Dad was careful not to let on, but I am sure that he was disappointed his oldest son did not embrace the hunting life. There were early signs that I was not destined for the woods and rice fields–for instance the first time dad let me shoot his shotgun. It was supposed to be a defining moment, a passing of the torch. All I remember was the gun was so heavy that I couldn’t hold it on my shoulder so it kept sliding down my arm and, when I finally pulled the trigger, it "kicked" me so hard that I dropped the gun on the ground and cried. The crowning moment was the morning my dad looked over to my corner of the duck blind and saw me cradling a freshly killed greenhead mallard duck in my arms--and crying. Since most of my memories of hunting involved crying, my dad began to figure out that my time as a hunter was over before it ever really started. Many years later, I was given another chance to embrace the hunting life. I had accepted an invitation from my dad to accompany him on his annual deer-hunting trip with his buddies. I was 39 years old and 27 years had elapsed since my last attempt. I was giving it one more shot. (to be continued...)
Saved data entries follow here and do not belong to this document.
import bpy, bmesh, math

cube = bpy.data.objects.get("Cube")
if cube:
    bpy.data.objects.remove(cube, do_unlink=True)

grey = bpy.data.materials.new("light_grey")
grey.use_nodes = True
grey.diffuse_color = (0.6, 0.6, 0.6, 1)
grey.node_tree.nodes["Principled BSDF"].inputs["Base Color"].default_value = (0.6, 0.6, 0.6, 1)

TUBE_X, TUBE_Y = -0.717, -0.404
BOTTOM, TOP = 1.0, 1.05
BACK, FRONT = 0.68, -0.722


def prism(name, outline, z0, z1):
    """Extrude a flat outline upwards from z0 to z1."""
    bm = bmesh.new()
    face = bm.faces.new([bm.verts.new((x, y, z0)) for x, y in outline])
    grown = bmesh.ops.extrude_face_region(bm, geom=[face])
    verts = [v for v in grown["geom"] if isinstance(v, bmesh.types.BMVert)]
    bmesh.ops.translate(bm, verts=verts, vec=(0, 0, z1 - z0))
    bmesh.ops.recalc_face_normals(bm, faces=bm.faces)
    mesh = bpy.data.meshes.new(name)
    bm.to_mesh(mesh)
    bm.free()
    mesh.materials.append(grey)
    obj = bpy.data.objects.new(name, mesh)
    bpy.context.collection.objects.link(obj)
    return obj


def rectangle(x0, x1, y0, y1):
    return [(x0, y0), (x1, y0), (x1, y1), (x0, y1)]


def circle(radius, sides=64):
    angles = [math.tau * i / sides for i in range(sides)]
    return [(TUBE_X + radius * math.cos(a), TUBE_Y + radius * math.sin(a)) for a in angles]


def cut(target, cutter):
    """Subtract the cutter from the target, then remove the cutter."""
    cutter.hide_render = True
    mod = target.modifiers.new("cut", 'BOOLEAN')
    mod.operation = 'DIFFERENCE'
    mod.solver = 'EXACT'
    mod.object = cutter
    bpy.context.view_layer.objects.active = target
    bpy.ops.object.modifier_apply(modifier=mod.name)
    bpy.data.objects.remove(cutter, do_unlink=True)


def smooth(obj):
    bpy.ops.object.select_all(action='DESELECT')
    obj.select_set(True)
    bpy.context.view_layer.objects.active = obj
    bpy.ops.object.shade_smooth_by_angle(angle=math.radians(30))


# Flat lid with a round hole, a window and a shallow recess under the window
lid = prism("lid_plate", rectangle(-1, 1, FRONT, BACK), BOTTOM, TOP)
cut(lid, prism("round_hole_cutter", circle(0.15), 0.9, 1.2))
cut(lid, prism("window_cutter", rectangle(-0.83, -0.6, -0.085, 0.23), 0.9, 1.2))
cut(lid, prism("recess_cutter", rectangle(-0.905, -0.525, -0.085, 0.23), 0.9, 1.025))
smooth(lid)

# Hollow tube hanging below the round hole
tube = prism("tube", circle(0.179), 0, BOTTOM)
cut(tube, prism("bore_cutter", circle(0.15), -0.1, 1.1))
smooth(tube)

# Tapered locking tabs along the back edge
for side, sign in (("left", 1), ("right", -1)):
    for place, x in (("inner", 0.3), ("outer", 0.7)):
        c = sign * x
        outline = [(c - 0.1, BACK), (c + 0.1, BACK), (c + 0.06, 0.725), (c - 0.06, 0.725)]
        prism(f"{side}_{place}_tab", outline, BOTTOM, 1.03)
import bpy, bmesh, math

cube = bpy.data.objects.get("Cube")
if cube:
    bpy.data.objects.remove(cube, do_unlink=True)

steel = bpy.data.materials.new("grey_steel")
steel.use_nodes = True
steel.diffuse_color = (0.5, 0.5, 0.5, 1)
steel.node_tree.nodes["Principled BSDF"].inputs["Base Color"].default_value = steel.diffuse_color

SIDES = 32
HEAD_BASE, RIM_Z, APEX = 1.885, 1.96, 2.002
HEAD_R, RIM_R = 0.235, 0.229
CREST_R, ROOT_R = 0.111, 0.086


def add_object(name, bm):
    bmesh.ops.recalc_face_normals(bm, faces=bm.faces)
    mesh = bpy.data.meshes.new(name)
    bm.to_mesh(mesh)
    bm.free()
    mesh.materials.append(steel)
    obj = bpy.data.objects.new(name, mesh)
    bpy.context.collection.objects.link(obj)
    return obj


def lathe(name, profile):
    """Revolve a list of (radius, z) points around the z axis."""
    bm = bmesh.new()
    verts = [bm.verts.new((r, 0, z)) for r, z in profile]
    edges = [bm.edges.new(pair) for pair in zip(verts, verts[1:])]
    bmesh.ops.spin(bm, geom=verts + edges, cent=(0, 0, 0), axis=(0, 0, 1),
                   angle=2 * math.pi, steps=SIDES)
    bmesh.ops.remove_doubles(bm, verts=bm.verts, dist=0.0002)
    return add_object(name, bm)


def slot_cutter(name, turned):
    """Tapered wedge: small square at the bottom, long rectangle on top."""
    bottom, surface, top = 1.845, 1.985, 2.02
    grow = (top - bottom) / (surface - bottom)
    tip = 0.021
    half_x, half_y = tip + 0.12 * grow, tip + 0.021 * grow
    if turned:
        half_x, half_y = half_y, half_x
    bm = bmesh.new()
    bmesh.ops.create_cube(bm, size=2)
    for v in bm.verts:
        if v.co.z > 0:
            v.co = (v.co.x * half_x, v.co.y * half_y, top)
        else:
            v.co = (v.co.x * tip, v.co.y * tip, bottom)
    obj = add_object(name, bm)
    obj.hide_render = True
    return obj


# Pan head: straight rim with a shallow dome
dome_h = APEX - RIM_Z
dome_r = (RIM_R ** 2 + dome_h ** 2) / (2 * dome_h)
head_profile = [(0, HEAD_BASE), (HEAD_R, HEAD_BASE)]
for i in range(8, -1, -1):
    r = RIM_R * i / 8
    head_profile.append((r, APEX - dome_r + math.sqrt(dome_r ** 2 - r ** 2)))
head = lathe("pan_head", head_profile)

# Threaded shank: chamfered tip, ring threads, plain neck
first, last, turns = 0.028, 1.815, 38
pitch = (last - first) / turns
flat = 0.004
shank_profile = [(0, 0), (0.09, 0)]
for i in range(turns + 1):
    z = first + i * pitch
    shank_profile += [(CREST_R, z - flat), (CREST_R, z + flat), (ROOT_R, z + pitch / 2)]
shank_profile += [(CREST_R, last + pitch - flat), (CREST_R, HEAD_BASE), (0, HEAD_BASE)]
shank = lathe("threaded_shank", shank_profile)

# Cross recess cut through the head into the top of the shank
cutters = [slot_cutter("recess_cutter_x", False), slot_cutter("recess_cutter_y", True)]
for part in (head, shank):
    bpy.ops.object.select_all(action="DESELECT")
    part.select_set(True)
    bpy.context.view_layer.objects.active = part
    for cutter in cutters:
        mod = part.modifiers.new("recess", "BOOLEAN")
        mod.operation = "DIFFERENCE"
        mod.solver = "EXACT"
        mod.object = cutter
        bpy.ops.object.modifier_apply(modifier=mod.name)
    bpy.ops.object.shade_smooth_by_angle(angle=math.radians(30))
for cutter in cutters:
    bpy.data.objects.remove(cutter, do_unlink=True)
All words and images ©2005/J. Colle

3 comments:

the little one said...

What a squirrl....

Jaysephus said...

Dear Little One: I was always the pretty one. You were always the smart one. I'd rather be smart than pretty...

the little one said...

yes..but looks can be deceiving...